In some cultures, I found out that the Juniper tree is thought to be a guide and gatekeeper to the Imaginal realm, bringing humankind in contact with the powers and blessings of the Invisible realms. In Germany, I’m told the name for the Juniper tree is ‘wacholder’. It means the ‘tree of awakening’.

I found out that Juniper is used cross-culturally to bring blessings, and to make sacred. Thus, it is said, it can help one to listen more closely to our inner wisdom, uncover our true path, and connect more deeply with matters of the Spirit, bringing one in touch with the Sacred in your life. Truly, there was great wisdom to do as those creatures had tasked.

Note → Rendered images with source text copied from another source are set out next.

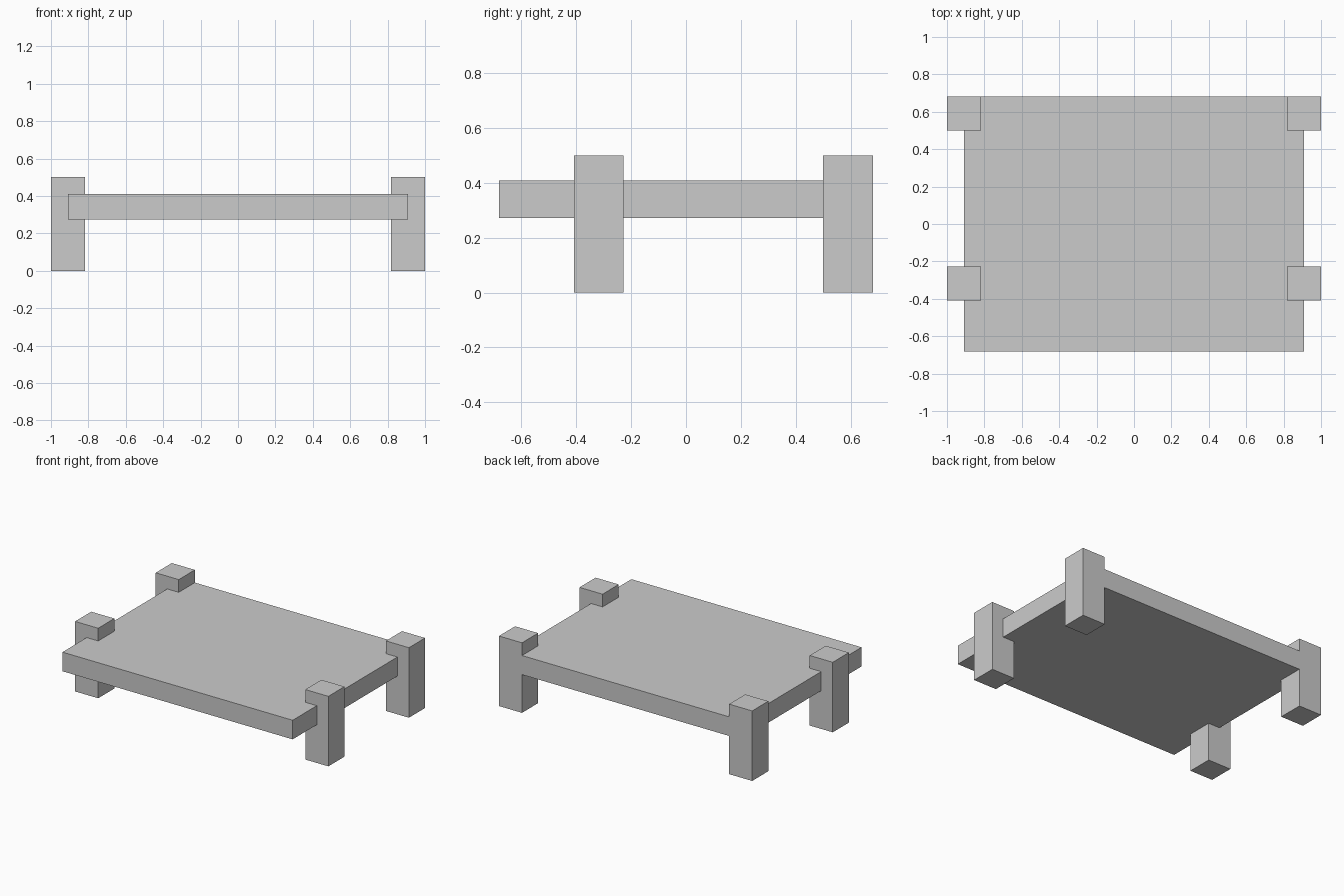
import bpy

if "Cube" in bpy.data.objects:
    bpy.data.objects.remove(bpy.data.objects["Cube"])

U = 1 / 22  # modelling unit: the whole model is 44 units wide


def box(name, x, y, z):
    """Axis-aligned box from (min, max) ranges given in modelling units."""
    bpy.ops.mesh.primitive_cube_add(size=1)
    ob = bpy.context.object
    ob.name = ob.data.name = name
    for v in ob.data.vertices:
        for i, (lo, hi) in enumerate((x, y, z)):
            v.co[i] = (hi if v.co[i] > 0 else lo) * U
    return ob


# Flat slab, overhanging the front legs
box("table_top", (-20, 20), (-15, 15), (6, 9))

# Four square posts that rise above the slab and stick out at the sides
for row, y in (("front", (-9, -5)), ("back", (11, 15))):
    box(f"{row}_left_leg", (-22, -18), y, (0, 11))
    box(f"{row}_right_leg", (18, 22), y, (0, 11))
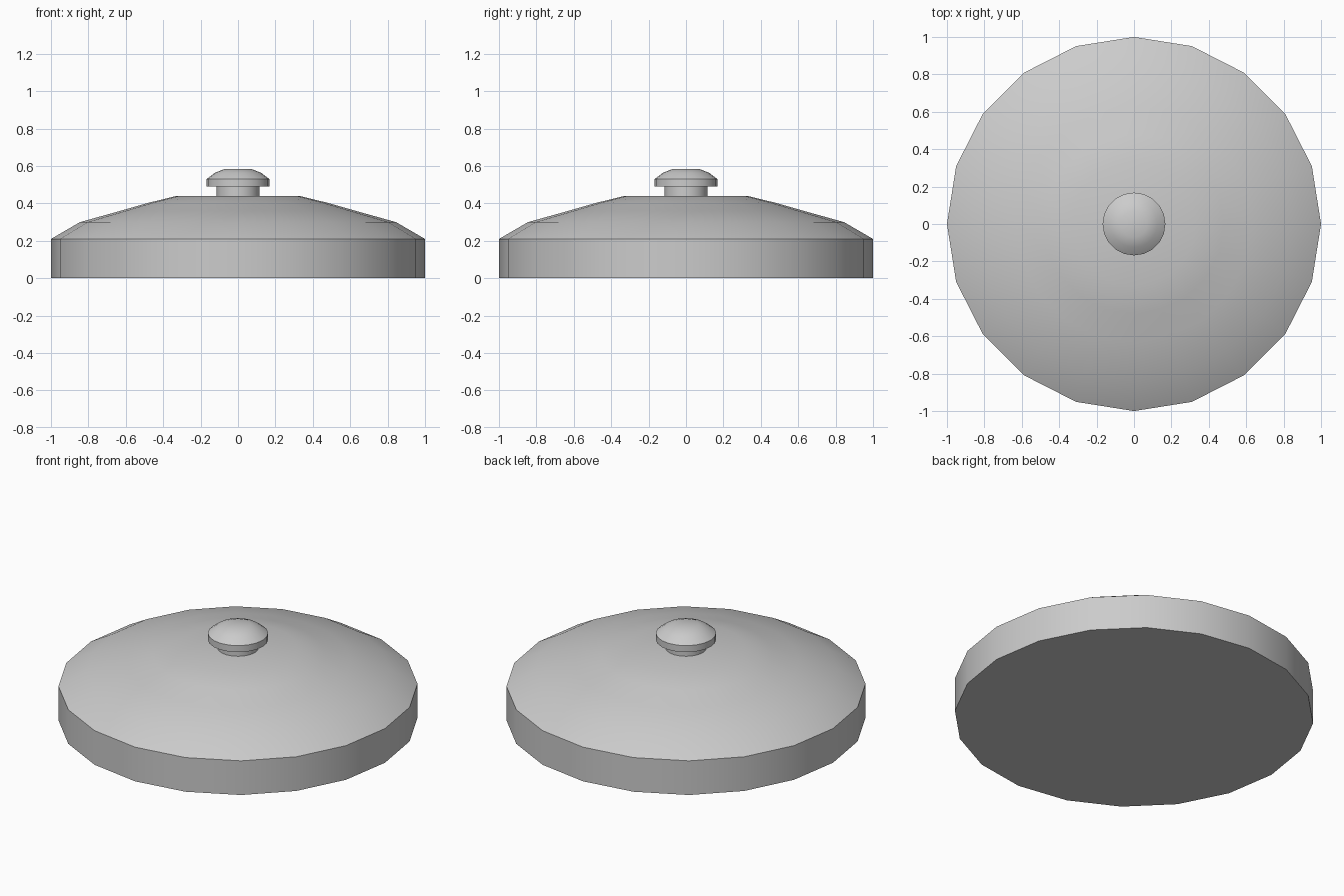
import bpy, bmesh
from math import cos, sin, pi, radians

if "Cube" in bpy.data.objects:
    bpy.data.objects.remove(bpy.data.objects["Cube"])

SIDES = 20


def lathe(name, profile, smooth_angle):
    """Revolve a (radius, z) profile around z and cap both ends."""
    bm = bmesh.new()
    rings = []
    for r, z in profile:
        rings.append([bm.verts.new((r * cos(2 * pi * i / SIDES),
                                    r * sin(2 * pi * i / SIDES), z))
                      for i in range(SIDES)])
    for low, high in zip(rings, rings[1:]):
        for i in range(SIDES):
            j = (i + 1) % SIDES
            bm.faces.new((low[i], low[j], high[j], high[i]))
    bm.faces.new(rings[0][::-1])
    bm.faces.new(rings[-1])
    mesh = bpy.data.meshes.new(name)
    bm.to_mesh(mesh)
    bm.free()
    obj = bpy.data.objects.new(name, mesh)
    bpy.context.collection.objects.link(obj)
    bpy.ops.object.select_all(action='DESELECT')
    obj.select_set(True)
    bpy.context.view_layer.objects.active = obj
    bpy.ops.object.shade_smooth_by_angle(angle=radians(smooth_angle))
    return obj


# Rim with straight wall, bevelled shoulder, gently domed top and flat crown
lathe("domed_lid", [(1, 0), (1, 0.21), (0.845, 0.30), (0.63, 0.36),
                    (0.48, 0.403), (0.33, 0.44)], 20)

# Handle: narrow stem under a wider domed cap
lathe("knob_stem", [(0.115, 0.44), (0.115, 0.49)], 30)
lathe("knob_cap", [(0.168, 0.49), (0.168, 0.53), (0.125, 0.563),
                   (0.07, 0.585)], 30)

Over the next few days as I pondered on such things, and an assurance ‘tumbled’ across my spirit, and it seemed to me that that young man, currently depressed, was undergoing something much more profound and deeper than I had first envisaged. Something deeper than he knew, too.

Also, in the ‘cave’ he found himself in, he needed to know that he wasn’t alone, and so, so far as I possibly could, I drew alongside the younger man and ‘held space’ for him – walking along with him, without judgment, sharing his journey to an unknown destination. I knew that this was his current path, and that there was nothing I could materially do, except to be there for him. Sometimes the best aid we can give someone comes not in words but in the simple action of being there for them.

’ Perhaps the oldest working truth of self-discovery is that the only way out is through.’ Mark Nepo

Maybe there are some dreams that you have dreamed that were significant, or perhaps with hindsight you now see them as significant to you. Dreams can be very powerful wisdom-givers, for when we’re asleep we’re free from distractions and our barriers are lowered. And the Source of All, who communicates profound matters in metaphors and ‘pictures’ (as there is no other way) has our undivided attention. When asleep and dreaming we are (more) receptive to That Which Is Bigger Than Us. Truly, dreams can be very important.

After some months that young man’s depression lifted.